• Problem: Show all lines below holding the string "return".

● ● ● ●

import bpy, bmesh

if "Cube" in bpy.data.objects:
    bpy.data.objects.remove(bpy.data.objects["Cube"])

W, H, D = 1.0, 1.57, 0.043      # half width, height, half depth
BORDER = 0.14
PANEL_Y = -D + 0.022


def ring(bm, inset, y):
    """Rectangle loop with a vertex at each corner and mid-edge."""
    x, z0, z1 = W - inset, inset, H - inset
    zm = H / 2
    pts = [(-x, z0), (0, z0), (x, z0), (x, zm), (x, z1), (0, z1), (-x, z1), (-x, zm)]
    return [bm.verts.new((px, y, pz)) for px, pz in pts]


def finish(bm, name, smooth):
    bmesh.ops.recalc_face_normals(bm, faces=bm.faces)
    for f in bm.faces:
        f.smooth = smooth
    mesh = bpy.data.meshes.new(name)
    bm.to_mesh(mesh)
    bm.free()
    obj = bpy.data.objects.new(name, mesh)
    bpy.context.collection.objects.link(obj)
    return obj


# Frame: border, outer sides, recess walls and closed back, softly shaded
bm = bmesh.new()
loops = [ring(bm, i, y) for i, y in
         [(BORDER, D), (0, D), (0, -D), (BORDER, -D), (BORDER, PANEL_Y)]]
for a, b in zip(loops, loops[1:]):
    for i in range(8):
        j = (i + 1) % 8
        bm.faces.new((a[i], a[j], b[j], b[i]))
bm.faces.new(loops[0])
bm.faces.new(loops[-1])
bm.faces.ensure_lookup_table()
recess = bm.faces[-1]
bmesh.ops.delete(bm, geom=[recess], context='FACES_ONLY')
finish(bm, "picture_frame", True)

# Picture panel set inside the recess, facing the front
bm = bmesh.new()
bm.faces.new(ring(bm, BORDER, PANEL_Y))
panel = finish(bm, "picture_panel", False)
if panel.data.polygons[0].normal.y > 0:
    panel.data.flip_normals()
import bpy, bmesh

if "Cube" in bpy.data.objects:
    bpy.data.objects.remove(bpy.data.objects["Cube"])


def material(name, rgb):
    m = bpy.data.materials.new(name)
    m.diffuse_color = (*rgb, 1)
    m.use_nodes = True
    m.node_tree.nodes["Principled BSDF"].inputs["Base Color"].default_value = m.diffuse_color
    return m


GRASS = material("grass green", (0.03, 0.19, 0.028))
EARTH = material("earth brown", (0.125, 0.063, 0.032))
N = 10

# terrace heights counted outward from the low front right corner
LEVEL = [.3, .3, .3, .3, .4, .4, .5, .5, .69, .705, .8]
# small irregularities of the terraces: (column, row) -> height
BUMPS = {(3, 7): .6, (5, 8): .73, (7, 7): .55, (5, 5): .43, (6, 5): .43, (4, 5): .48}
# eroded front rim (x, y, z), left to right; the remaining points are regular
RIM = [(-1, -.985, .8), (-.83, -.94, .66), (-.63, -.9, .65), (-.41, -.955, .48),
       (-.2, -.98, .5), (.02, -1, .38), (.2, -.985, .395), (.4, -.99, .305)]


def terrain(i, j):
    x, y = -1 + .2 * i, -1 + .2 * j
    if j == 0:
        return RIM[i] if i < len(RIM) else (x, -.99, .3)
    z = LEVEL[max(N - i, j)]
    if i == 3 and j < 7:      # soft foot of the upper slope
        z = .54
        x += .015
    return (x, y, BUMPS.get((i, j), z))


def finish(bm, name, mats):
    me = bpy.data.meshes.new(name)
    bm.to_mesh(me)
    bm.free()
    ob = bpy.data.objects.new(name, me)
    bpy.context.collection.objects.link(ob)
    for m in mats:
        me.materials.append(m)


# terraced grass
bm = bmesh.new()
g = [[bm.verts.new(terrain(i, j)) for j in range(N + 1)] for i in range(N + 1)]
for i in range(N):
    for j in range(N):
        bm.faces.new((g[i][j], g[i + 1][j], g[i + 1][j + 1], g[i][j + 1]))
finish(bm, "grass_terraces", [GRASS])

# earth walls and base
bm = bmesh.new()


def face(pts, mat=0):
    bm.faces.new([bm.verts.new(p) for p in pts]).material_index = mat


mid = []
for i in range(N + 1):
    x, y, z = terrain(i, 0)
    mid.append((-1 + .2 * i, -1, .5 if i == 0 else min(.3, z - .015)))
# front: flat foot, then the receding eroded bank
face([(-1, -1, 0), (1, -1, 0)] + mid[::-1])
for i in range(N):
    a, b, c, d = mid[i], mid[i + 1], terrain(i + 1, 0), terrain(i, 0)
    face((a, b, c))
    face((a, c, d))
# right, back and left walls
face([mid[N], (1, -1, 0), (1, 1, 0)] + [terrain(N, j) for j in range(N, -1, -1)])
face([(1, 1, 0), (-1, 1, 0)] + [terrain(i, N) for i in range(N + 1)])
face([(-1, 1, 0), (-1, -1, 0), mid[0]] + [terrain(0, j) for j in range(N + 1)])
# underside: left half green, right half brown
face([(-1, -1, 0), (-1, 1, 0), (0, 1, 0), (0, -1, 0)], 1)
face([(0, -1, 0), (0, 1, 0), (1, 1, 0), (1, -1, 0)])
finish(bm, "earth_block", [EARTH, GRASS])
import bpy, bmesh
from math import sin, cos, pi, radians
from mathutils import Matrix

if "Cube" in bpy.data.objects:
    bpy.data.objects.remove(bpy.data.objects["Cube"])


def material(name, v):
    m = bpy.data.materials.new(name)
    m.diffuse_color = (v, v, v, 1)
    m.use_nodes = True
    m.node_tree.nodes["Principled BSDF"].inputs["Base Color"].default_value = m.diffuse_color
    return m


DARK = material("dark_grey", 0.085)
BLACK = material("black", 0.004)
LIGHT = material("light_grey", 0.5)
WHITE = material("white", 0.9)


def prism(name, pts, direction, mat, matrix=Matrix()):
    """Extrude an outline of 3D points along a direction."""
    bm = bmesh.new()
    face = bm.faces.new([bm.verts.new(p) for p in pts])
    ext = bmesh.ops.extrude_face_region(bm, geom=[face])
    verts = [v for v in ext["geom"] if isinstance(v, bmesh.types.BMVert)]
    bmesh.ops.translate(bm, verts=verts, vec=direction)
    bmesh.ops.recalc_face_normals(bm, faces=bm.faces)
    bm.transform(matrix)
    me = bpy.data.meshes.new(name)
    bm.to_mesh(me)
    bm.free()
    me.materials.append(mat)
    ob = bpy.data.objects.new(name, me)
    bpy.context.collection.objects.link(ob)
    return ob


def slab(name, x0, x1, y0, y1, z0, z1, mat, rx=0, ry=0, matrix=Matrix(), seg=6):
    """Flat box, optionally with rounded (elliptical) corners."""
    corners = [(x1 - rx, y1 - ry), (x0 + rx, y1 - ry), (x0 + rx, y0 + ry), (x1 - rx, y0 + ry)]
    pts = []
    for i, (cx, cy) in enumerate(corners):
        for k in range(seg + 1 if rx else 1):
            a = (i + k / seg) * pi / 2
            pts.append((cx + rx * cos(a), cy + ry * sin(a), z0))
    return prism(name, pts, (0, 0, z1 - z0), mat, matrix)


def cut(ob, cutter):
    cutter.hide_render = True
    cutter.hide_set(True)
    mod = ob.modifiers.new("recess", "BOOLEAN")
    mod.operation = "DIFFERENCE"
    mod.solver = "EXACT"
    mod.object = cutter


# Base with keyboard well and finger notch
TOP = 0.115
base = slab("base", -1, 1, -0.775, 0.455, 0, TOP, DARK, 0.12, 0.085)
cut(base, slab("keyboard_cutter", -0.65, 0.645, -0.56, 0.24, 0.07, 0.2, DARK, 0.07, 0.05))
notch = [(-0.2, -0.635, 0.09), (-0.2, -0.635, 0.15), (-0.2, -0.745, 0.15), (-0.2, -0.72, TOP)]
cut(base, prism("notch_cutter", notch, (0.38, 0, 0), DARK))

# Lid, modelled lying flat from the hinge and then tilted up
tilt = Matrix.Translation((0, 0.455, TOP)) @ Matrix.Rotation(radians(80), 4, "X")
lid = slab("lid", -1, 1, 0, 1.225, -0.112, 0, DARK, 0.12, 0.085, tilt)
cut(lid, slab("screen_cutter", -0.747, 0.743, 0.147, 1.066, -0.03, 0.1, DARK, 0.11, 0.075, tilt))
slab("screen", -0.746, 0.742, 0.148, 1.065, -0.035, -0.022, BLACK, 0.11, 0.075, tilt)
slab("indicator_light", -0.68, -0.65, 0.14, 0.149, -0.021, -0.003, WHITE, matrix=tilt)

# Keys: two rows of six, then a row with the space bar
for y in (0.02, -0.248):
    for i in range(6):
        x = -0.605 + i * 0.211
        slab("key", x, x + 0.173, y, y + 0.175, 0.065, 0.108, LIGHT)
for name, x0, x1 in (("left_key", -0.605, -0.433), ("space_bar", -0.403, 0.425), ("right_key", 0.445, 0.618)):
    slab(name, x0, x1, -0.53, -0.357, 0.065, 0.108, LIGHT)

● ● ● ●

• Your response:
    return [bm.verts.new((px, y, pz)) for px, pz in pts]
    return obj
    return m
        return RIM[i] if i < len(RIM) else (x, -.99, .3)
    return (x, y, BUMPS.get((i, j), z))
    return m
    return ob
    return prism(name, pts, (0, 0, z1 - z0), mat, matrix)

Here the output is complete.